Previewing Before You Print

by Allen Wyatt
(last updated December 12, 2016)

Word has a very useful function that allows you to see what your printed output will look like before you actually print. This is called print previewing, and it is done in the following manner:

  1. Place the insertion point on the page you wish to preview.
  2. Choose Print Preview from the File menu or click on the Print Preview tool on the toolbar.

You can move around while in Print Preview mode by using the PgUp and PgDn keys. Print Preview mode differs from the other viewing modes of Word in that it shows an exact representation of what your printed output will look like. The other viewing modes only provide different levels of approximation.

When you are done viewing your document in Print Preview mode, and you decide you don't want to print it, you can exit Print Preview by either of these methods:

  • Press Esc.
  • Click on the Close button on the Print Preview toolbar.

WordTips is your source for cost-effective Microsoft Word training. (Microsoft Word is the most popular word processing software in the world.) This tip (1383) applies to Microsoft Word 97, 2000, 2002, and 2003.

Author Bio

Allen Wyatt

With more than 50 non-fiction books and numerous magazine articles to his credit, Allen Wyatt is an internationally recognized author. He  is president of Sharon Parq Associates, a computer and publishing services company. ...

MORE FROM ALLEN

Removing Hyperlinks without a Macro

If you have a whole slew of hyperlinks in a worksheet and you want to get rid of them, it's easier than you think. This ...

Discover More

Where Is that Name?

Want to easily see the location of named ranges in your worksheet? It's easy; all you need to do is use the familiar Zoom ...

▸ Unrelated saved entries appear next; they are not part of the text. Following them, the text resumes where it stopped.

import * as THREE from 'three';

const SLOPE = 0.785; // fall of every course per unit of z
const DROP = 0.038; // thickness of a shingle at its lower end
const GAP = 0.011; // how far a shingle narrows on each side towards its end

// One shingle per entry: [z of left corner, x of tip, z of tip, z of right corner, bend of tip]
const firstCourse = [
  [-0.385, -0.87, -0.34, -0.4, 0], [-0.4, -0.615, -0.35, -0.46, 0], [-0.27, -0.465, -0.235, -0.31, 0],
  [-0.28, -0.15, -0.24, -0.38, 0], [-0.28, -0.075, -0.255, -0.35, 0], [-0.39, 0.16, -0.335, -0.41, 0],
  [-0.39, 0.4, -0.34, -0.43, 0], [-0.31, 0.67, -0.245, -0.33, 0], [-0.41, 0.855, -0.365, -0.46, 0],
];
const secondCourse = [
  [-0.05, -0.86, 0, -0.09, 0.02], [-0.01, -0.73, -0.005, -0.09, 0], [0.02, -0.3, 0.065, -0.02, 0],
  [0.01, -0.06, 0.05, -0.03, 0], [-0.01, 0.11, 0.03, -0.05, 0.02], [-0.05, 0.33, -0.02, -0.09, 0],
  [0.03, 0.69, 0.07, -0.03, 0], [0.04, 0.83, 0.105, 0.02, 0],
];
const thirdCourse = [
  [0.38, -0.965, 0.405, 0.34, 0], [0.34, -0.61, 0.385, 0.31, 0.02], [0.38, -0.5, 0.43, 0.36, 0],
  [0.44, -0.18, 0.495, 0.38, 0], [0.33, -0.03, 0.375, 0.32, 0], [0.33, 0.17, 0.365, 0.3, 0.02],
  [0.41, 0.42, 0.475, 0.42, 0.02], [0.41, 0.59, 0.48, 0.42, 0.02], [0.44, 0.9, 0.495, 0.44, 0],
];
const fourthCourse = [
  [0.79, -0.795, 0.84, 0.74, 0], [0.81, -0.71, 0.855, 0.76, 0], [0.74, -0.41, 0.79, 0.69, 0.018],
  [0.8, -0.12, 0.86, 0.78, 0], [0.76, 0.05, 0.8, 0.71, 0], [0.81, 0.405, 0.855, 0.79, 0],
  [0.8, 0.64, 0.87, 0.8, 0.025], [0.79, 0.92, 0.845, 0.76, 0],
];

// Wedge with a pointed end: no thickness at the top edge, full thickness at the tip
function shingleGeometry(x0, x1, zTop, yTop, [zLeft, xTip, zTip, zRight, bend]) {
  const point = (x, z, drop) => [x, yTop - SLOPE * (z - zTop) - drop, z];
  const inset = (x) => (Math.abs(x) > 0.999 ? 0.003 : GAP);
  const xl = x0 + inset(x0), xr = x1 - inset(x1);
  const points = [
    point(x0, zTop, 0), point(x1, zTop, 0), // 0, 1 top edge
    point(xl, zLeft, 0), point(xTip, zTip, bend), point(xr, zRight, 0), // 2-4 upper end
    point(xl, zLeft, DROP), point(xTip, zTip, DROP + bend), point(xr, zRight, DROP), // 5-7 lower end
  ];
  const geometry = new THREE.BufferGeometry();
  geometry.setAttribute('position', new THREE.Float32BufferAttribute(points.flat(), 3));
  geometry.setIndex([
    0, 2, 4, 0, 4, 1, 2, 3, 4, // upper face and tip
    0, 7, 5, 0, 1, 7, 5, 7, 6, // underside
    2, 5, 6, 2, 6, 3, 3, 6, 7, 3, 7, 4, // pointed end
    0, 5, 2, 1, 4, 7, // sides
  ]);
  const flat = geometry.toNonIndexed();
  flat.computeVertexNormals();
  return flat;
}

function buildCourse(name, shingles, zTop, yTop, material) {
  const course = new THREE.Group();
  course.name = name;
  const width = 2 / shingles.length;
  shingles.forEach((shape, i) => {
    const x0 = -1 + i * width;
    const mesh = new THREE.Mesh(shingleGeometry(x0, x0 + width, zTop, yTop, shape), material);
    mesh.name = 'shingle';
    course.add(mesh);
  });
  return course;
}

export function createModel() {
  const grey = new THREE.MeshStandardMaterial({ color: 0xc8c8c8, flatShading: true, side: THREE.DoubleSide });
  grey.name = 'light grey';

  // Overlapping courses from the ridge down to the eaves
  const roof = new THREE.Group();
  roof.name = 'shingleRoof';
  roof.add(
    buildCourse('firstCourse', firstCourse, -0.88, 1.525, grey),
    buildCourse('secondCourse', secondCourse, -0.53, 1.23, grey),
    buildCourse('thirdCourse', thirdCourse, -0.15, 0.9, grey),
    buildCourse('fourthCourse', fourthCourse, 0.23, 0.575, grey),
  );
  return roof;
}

Discover More

Sorting an Album List

Word allows you to easily sort the information you store in a document. If you want to sort information as groups of ...

Discover More

Comprehensive VBA Guide Visual Basic for Applications (VBA) is the language used for writing macros in all Office programs. This complete guide shows both professionals and novices how to master VBA in order to customize the entire Office suite for their needs. Check out Mastering VBA for Office 2010 today!

MORE WORDTIPS (MENU)

Always Printing Drawing Objects

Add a bunch of drawing objects to your document, and you may wonder how to make sure they all appear on a printout. How you ...

Discover More

Controlling the Printing of Highlighting

Using Word's built-in highlighter tool can be a great way to add markup to a document and attract a reader's eyes to specific ...

Discover More

Left and Right Aligned on One Line in a Label

If you need to put information on a label that has both left- and right-aligned information on the same line, it can be ...

Discover More
Subscribe

FREE SERVICE: Get tips like this every week in WordTips, a free productivity newsletter. Enter your address and click "Subscribe."

View most recent newsletter.

Comments for this tip:

If you would like to add an image to your comment (not an avatar, but an image to help in making the point of your comment), include the characters [{fig}] in your comment text. You’ll be prompted to upload your image when you submit the comment. Images larger than 600px wide or 1000px tall will be reduced. Up to three images may be included in a comment. All images are subject to review. Commenting privileges may be curtailed if inappropriate images are posted.

What is two more than 9?

There are currently no comments for this tip. (Be the first to leave your comment—just use the simple form above!)


This Site

Got a version of Word that uses the menu interface (Word 97, Word 2000, Word 2002, or Word 2003)? This site is for you! If you use a later version of Word, visit our WordTips site focusing on the ribbon interface.

Newest Tips
Subscribe

FREE SERVICE: Get tips like this every week in WordTips, a free productivity newsletter. Enter your address and click "Subscribe."

(Your e-mail address is not shared with anyone, ever.)

View the most recent newsletter.

Links and Sharing